Ford encourages students to vote

Rhiannon Adams

Chairman of the Democratic Leadership Council and former congressman Harold Ford Jr.’s message last Wednesday in Alumni Hall was that everyone in the country is just the same. Everyone wants to listen and vote to ensure that the country works in the best ways possible.

He asked the audience, “Which one of these people running [for president] makes you the most comfortable?” He told the audience to vote for that person and to put race and gender aside, for what matters is that an individual’s pick for president has the right mindset and the right vision.

“I stand for opportunity; that is why I am a democrat,” said Ford.

In light of Senator Barak Obama’s success on Super Tuesday and Black History Month, Quinnipiac invited former congressman, Harold Ford Jr. to speak.

Like Obama, this young, black, known political name, successfully became involved in the political world predominately run by caucasians.

President John Lahey and director of multicultural affairs, Tyronne Black, introduced and offered a background of the politician. Breaking onto the major political scene at the very young age of 26, he was elected as a Tennessee congressman. According to the Quinnipiac website, during his time in office, Ford “served on the House committees for the budget, financial services, and education and workforce, and was a member of the New Democratic Coalition and the Congressional Black Caucus.

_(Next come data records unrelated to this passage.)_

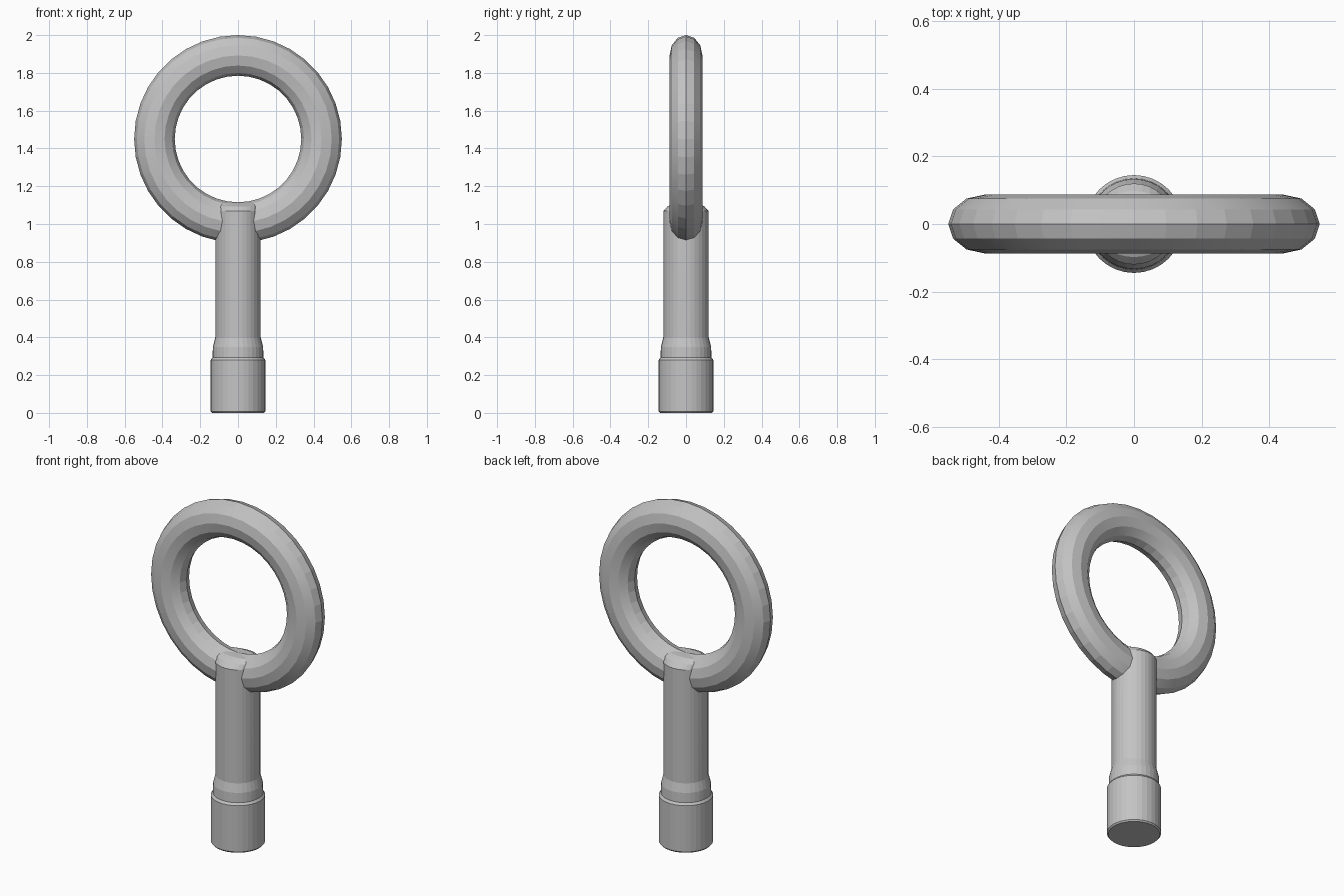
import bpy, bmesh, math

if "Cube" in bpy.data.objects:
    bpy.data.objects.remove(bpy.data.objects["Cube"])

steel = bpy.data.materials.new("grey_steel")
steel.diffuse_color = (0.55, 0.55, 0.55, 1)
steel.use_nodes = True
steel.node_tree.nodes["Principled BSDF"].inputs["Base Color"].default_value = steel.diffuse_color


def finish(name, bm):
    bmesh.ops.recalc_face_normals(bm, faces=bm.faces)
    mesh = bpy.data.meshes.new(name)
    bm.to_mesh(mesh)
    bm.free()
    mesh.materials.append(steel)
    obj = bpy.data.objects.new(name, mesh)
    bpy.context.collection.objects.link(obj)
    return obj


def bridge(bm, a, b):
    n = len(a)
    for i in range(n):
        j = (i + 1) % n
        bm.faces.new((a[i], a[j], b[j], b[i]))


def loft(name, sections, sides=32):
    """Stack of ellipses (rx, ry, z), closed at both ends."""
    bm = bmesh.new()
    rings = []
    for rx, ry, z in sections:
        angles = [2 * math.pi * i / sides for i in range(sides)]
        rings.append([bm.verts.new((rx * math.cos(a), ry * math.sin(a), z)) for a in angles])
    for a, b in zip(rings, rings[1:]):
        bridge(bm, a, b)
    bm.faces.new(rings[0][::-1])
    bm.faces.new(rings[-1])
    return finish(name, bm)


def oval_torus(name, centre_z, major, radial, depth, segments=36, sides=12):
    """Upright ring in the xz plane with an elliptical section."""
    bm = bmesh.new()
    rings = []
    for i in range(segments):
        t = 2 * math.pi * i / segments
        ring = []
        for k in range(sides):
            a = 2 * math.pi * k / sides
            r = major + radial * math.cos(a)
            ring.append(bm.verts.new((r * math.cos(t), depth * math.sin(a),
                                      centre_z + r * math.sin(t))))
        rings.append(ring)
    for i in range(segments):
        bridge(bm, rings[i], rings[(i + 1) % segments])
    return finish(name, bm)


# Handle ring
oval_torus("handle_ring", 1.45, 0.4425, 0.1075, 0.087)

# Stepped foot, shaft and saddle-shaped top that wraps the ring
loft("shaft", [
    (0.138, 0.138, 0.0), (0.145, 0.145, 0.008),
    (0.145, 0.145, 0.28), (0.135, 0.135, 0.293),
    (0.133, 0.133, 0.35), (0.12, 0.12, 0.40),
    (0.12, 0.12, 1.068), (0.119, 0.098, 1.093),
    (0.116, 0.055, 1.112), (0.10, 0.02, 1.114),
])

# Soften the facets but keep the steps crisp
for obj in bpy.data.objects:
    obj.select_set(True)
    bpy.context.view_layer.objects.active = obj
bpy.ops.object.shade_smooth_by_angle(angle=math.radians(8))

From the start of Ford’s lecture, it was evident (based on smiles and enthusiastic applause throughout the audience) that he charismatically charmed the Quinnipiac students, faculty and supporters in the crowd. “I love y’alls school,” he stated in his southern drawl. “Polite, entertaining and knowledgeable” were words used to describe the politician from the audience.

The basis of Ford’s lecture was the importance of involvement. He spoke of a student at Quinnipiac who told Ford that he was the future of this country. “They teach them well here,” he stated to applause and laughter.

When Ford first ran for the Tennessee seat, he had little success finding support in the community. It was not until his second grade teacher approached him that he had been offered any invitations to speak at events. She had booked him 32 graduations-kindergarten graduations, that is.

He had received immense criticism throughout the election, but after he started speaking at these graduations, the tides began to turn. People appreciated his support for the children and his genuine nature. “What advice do I have for people getting involved,” he said, “You never know when a chance or opportunity can turn into something matter how unconventional it may seem.”

He continued to speak on how the country may be in need of just that: something unconventional. Like Obama, Ford believes that we are in a time of necessary change. He believes the next president should focus their agenda on three main issues:

The next president must reduce the country’s dependency on overseas’ oil. The world is quickly running out, so it is time for the world to discover alternative, greener sources of energy.

He or she should focus on better education. It is capital that children are ensured a positive environment to grow and learn in.

The country is currently not in a prime standing internationally. The next president must restore the country’s standing around the globe.

Ford told another personal story of his political campaign. On his way to his office, Ford always passed the Little Rebel Bar and Grille. He described the place as small with around eight cars donning George Bush bumper stickers parked out front and a confederate flag hanging in the window. As a democrat, Ford did not feel completely comfortable with the place, yet, one day, he had a feeling that he should stop in and see what the regulars had to say about the campaign. Ford considers conversing with the other side of the political spectrum to be of great importance when running for office, but he was almost positive that they would rush him out of the establishment. Surprisingly, he was welcomed, hugged and praised.

The people of the Little Rebel bar and Grille had been following the election and did want to hear what he had to say. They appreciated his willingness to stop by and converse with them like equals and next to their Bush stickers, they allowed Ford to place his campaign stickers on their pickup trucks.